We say it would never happen here. It could never happen to me.
But it did happen. It happened to us. It happens every day, on street corners, in homes, at workplaces, on Facebook. Hatred isn’t always seen. Homophobia isn’t always obvious. But they’re always intrusive and divisive.
We on the receiving end are accustomed to being wary of holding hands or kissing in public because we know someone could be watching and choose to target us. Fear builds. And builds. And builds until we hide our identities, even from ourselves, when we leave the safety of our homes or keyboards. Some of us can’t hide (or pass) because we look too masculine to be a woman, too feminine to be a man, too gay to be straight – too much “them” to be “us.”
Queer love and existence has always been more private out of necessity and out of fear. We are keenly aware and constantly reminded that there are people who hate us for who we love or how we identify. It could be anyone, so we tread lightly in public, many of us. And now we are pushed even further back into our homes, our bedrooms, our closets…because maybe these are the places we’ll be safe. The only places we can be safe, maybe.
We don’t want to hide. Continue reading Orlando Happens Every Day
Dear Future President,
I’m concerned for our country and world, and I bet you are too.
The issues are astounding: people are fleeing rape, war, and other violence. Voter identification laws. Terrorism. Gun violence. Police violence. Bathroom bills. Prison populations. The cost of college. Decreases in pay for teachers. Unequal pay for equal work. Healthcare and specialty medication costs. The creation and sourcing of energy. What women can and cannot do with their bodies. Minimum wage. Budget. Military spending. War.
We also live in a culture of fear.
The news media help us – encourage us – to see the world as a dangerous place. We are rarely shown stories of heroism or positive change; and when we are the highlights are quickly lost in a blur of unsettling news. We are encouraged to expect the worst and protect ourselves against anyone we don’t know.
We need a leader to give us hope in the face of so much fear.
We need a president who facilitates with trust, responsibility, mutual respect, and appropriate transparency. Someone who empowers, collaborates, and leads with people. This job is not for someone with a hero or ego complex, rather, it’s for someone who understands that the job of President is an immense honor and a sobering duty. We need a president whose selfishness will not impede his or her ability to help all Americans succeed. I need a president who understands this. Continue reading A Letter to the Future President of the USA
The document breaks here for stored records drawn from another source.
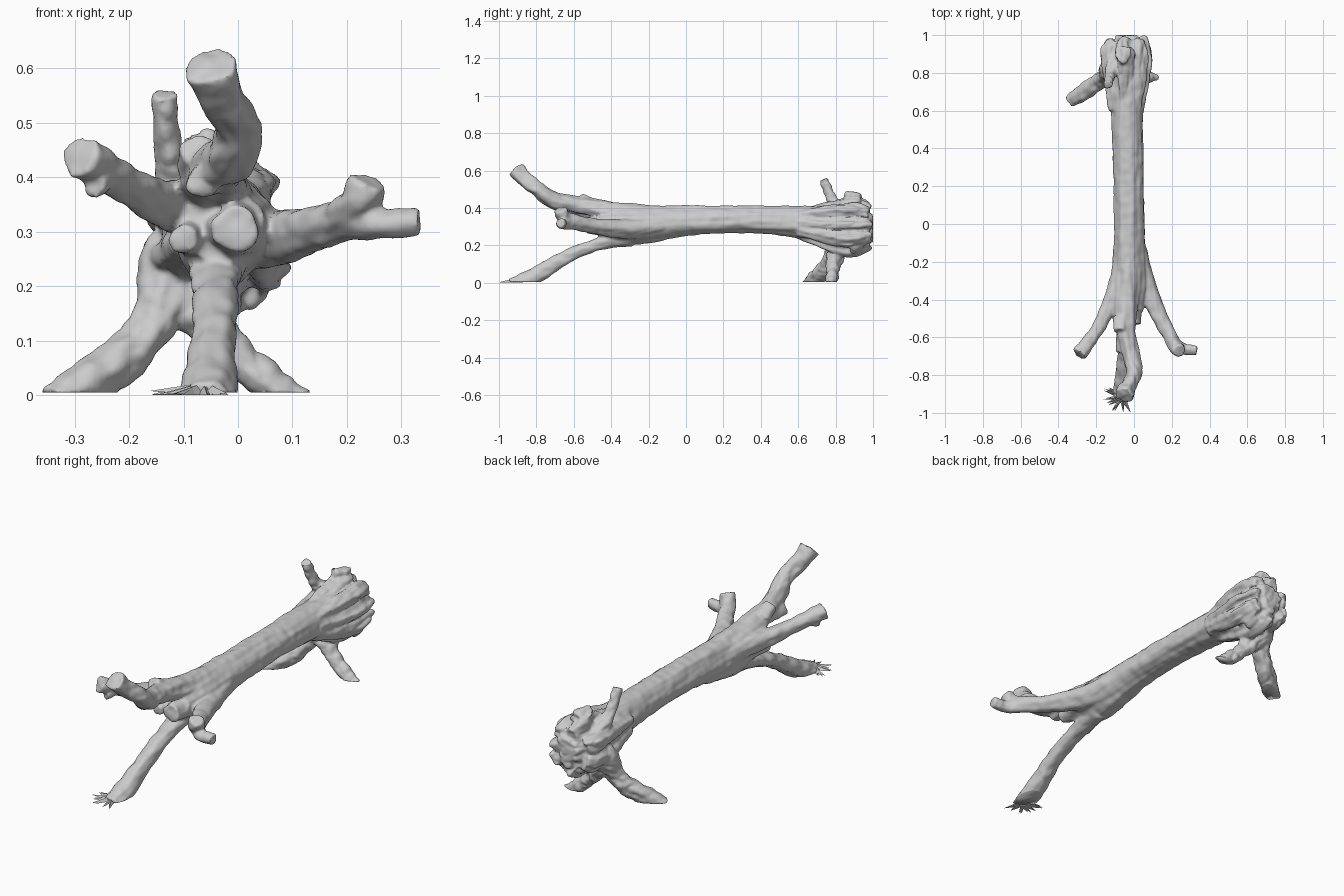
import bpy, bmesh, math, random
from mathutils import Vector, noise

if "Cube" in bpy.data.objects:
    bpy.data.objects.remove(bpy.data.objects["Cube"])

random.seed(4)
bm = bmesh.new()


def spline(p, i, t):
    a, b, c, d = (p[min(max(k, 0), len(p) - 1)] for k in (i - 1, i, i + 1, i + 2))
    return 0.5 * (2 * b + (c - a) * t + (2 * a - 5 * b + 4 * c - d) * t * t
                  + (3 * b - a - 3 * c + d) * t ** 3)


def limb(*pts, flute=0.05, sides=28, steps=7):
    """Closed tube through (x, y, z, side radius[, up radius]) points with a fluted outline."""
    ctrl = [Vector((*p[:4], p[-1])) for p in pts]
    path = [spline(ctrl, i, s / steps) for i in range(len(ctrl) - 1) for s in range(steps)] + [ctrl[-1]]
    ph, rings = random.uniform(0, 6), []
    for k, q in enumerate(path):
        tan = (path[min(k + 1, len(path) - 1)] - path[max(k - 1, 0)]).to_3d().normalized()
        side = tan.cross(Vector((0, -0.35, 1))).normalized()
        up = side.cross(tan)
        ring = []
        for j in range(sides):
            a = math.tau * j / sides
            f = 1 + flute * (math.sin(3 * a + ph + k * 0.06) + 0.5 * math.sin(7 * a - ph))
            ring.append(bm.verts.new(q.to_3d() + f * (side * math.cos(a) * q[3] + up * math.sin(a) * q[4])))
        rings.append(ring)
    faces = [bm.faces.new(rings[0][::-1]), bm.faces.new(rings[-1])]
    for r0, r1 in zip(rings, rings[1:]):
        for j in range(sides):
            n = (j + 1) % sides
            faces.append(bm.faces.new((r0[j], r0[n], r1[n], r1[j])))
    bmesh.ops.recalc_face_normals(bm, faces=faces)


# trunk
limb((-.03, -.46, .315, .075, .07), (-.025, -.32, .305, .095, .1), (-.025, -.18, .312, .087, .098),
     (-.025, 0, .33, .08, .08), (-.03, .3, .337, .08, .073), (-.037, .6, .325, .084, .085),
     (-.04, .78, .31, .1, .1), (-.045, .95, .29, .095, .11), flute=.04)
# propping front branch, with flared foot
limb((-.03, -.3, .25, .055), (-.04, -.45, .212, .046, .035), (-.04, -.6, .158, .041, .035),
     (-.045, -.73, .085, .042), (-.05, -.82, .03, .05, .045), (-.06, -.93, -.012, .052, .035))
# rising upper branch with cut lip
limb((-.03, -.2, .34, .07), (-.045, -.42, .385, .065, .05), (-.04, -.58, .415, .05, .045),
     (-.015, -.7, .435, .046), (.0, -.79, .495, .04), (-.03, -.86, .55, .042), (-.05, -.91, .605, .048), flute=.07)
limb((-.05, -.86, .56, .03), (-.075, -.9, .608, .027))
limb((-.07, -.5, .41, .04), (-.075, -.57, .45, .032))
limb((-.06, -.55, .4, .035), (-.065, -.68, .39, .028))
# left branch
limb((-.04, -.15, .32, .06), (-.085, -.32, .335, .052), (-.15, -.47, .36, .04),
     (-.21, -.58, .39, .034), (-.29, -.69, .44, .04))
limb((-.24, -.62, .4, .025), (-.265, -.68, .385, .022))
# right forked branch
limb((.0, -.12, .31, .06), (.05, -.3, .29, .055), (.12, -.46, .3, .044), (.19, -.59, .32, .036),
     (.25, -.655, .315, .03), (.335, -.67, .318, .026))
limb((.18, -.58, .32, .035), (.22, -.65, .35, .036), (.24, -.67, .393, .034))
# sawn stubs below the fork
limb((-.06, -.3, .3, .045), (-.1, -.5, .285, .026))
limb((-.01, -.35, .3, .06), (-.005, -.53, .305, .042))
# rear upright stub
limb((-.1, .87, .36, .05), (-.125, .79, .43, .03), (-.135, .735, .553, .024))

# fluted roots wrapping the rear end
for x0, z0, x1, z1, r, y1 in [(.0, .36, .035, .385, .036, .97), (.02, .32, .055, .31, .034, .99),
                              (.02, .28, .05, .235, .038, .985), (-.1, .34, -.115, .34, .05, .95),
                              (-.09, .28, -.115, .25, .05, .965), (-.05, .27, -.03, .2, .048, .975),
                              (-.05, .36, -.05, .4, .045, .985)]:
    limb((x0, .6, z0, .03), (x1, .82, z1, r), (x1 - .005, .92, z1, r * 1.05),
         (x1 * .8 - .008, y1, z1 * .8 + .06, r * .8), flute=.12)
limb((-.04, .84, .36, .055), (-.05, .885, .42, .05), (-.06, .9, .475, .042), flute=.1)
limb((.02, .86, .27, .05), (.055, .83, .215, .034))
limb((-.01, .9, .23, .06), (.02, .92, .175, .034), flute=.1)
limb((-.03, .95, .3, .08, .1), (-.03, 1.0, .3, .05, .07), flute=.15)
# rear roots standing on the ground
limb((-.06, .87, .3, .07), (-.12, .82, .23, .065), (-.145, .785, .16, .045), (-.185, .755, .09, .042),
     (-.25, .71, .04, .045), (-.34, .65, -.012, .032))
limb((-.125, .82, .2, .05), (-.07, .8, .15, .05), (-.01, .785, .08, .035), (.045, .78, .03, .033),
     (.12, .775, -.015, .025))

# fuse the limbs into one piece of wood
mesh = bpy.data.meshes.new("fallen_log")
bm.to_mesh(mesh)
bm.free()
log = bpy.data.objects.new("fallen_log", mesh)
bpy.context.collection.objects.link(log)
rem = log.modifiers.new("fuse", 'REMESH')
rem.mode, rem.voxel_size = 'VOXEL', .0065
smooth = log.modifiers.new("blend", 'SMOOTH')
smooth.factor, smooth.iterations = .5, 4
fused = bpy.data.meshes.new_from_object(log.evaluated_get(bpy.context.evaluated_depsgraph_get()))
log.modifiers.clear()
log.data = fused

# bark: long grain along the trunk, lumps, and deeper cracks at the root end
bm = bmesh.new()
bm.from_mesh(fused)
bm.normal_update()
moves = []
for v in bm.verts:
    x, y, z = v.co
    grain = noise.noise(Vector((x * 38, y * 5, z * 38)))
    lump = noise.noise(v.co * 22)
    crack = abs(noise.noise(Vector((x * 24, y * 7, z * 24)) + Vector((5, 5, 5))))
    rear = min(max((y - .6) / .3, 0), 1)
    moves.append(v.normal * (.004 * grain + .004 * lump + rear * .018 * (crack - .25)))
for v, m in zip(bm.verts, moves):
    v.co += m
    v.co.y = min(v.co.y, 1)
# flat cut where it rests on the ground
bmesh.ops.bisect_plane(bm, geom=bm.verts[:] + bm.edges[:] + bm.faces[:], plane_co=(0, 0, .005),
                       plane_no=(0, 0, 1), clear_inner=True)
bmesh.ops.holes_fill(bm, edges=[e for e in bm.edges if e.is_boundary])
bm.to_mesh(fused)
bm.free()
fused.name = "fallen_log"
fused.shade_smooth()

# ragged splinters around the front foot
bm = bmesh.new()
for i in range(18):
    a = math.radians(random.uniform(150, 300))
    d = Vector((math.cos(a), math.sin(a), 0))
    n = Vector((-d.y, d.x, 0))
    base = Vector((-.06, -.91, .004)) + d * .02
    reach = random.uniform(.06, .085)
    w = random.uniform(.008, .016)
    tip = base + d * reach + n * random.uniform(-.02, .02)
    tip.y = max(tip.y, -1)
    tip.z = random.uniform(.002, .012)
    low = [bm.verts.new(p) for p in (base - n * w, base + n * w, tip)]
    for p in low:
        p.co.z = max(p.co.z - .004, 0)
    top = bm.verts.new(base + Vector((0, 0, .016)))
    for f in ((0, 1, 2), (0, 2, 3), (2, 1, 3), (1, 0, 3)):
        bm.faces.new([(low + [top])[k] for k in f])
bmesh.ops.recalc_face_normals(bm, faces=bm.faces)
mesh = bpy.data.meshes.new("foot_splinters")
bm.to_mesh(mesh)
bm.free()
bpy.context.collection.objects.link(bpy.data.objects.new("foot_splinters", mesh))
My previous post, The Work of Being a Professional Patient, needed a second chapter. There’s more to that broken system than simply being an unpaid professional patient. In addition to the phone calls, meetings, emails – the legwork of managing our healthcare as chronic disease patients – there’s a lot of money involved, and a lot of it flows out of the pockets of people who can’t afford the care they need.
The system is broken.
It is a system designed for healthy people to get catastrophically sick and go from there. A system that punishes people for being sick but provides no support to keep them from getting sick. Only $251 is spent per capita on public health measures aimed at proactively preventing illness. The American healthcare system pads the wallets of health insurance and big pharma companies and often doctors and nurses too, then forces patients to do their work for them. America, land of the sick, home of the outsourced labor in our own back yards: people paying corporations a big chunk of their income for the privilege of managing their own healthcare. Privilege is a dangerous word. I’m privileged to be chronically ill and I pay over 10% of my monthly budget on my healthcare premium alone, after the assistance of the federal subsidy intended to keep my rates within my income limits. This does not include my out of pocket expenses on doctor visit copays, prescription copays, over the counter NSAIDs, heating pads, and various treatments to manage side effects of either medication or illness. Continue reading The Affordable Care Act is Not Affordable for Me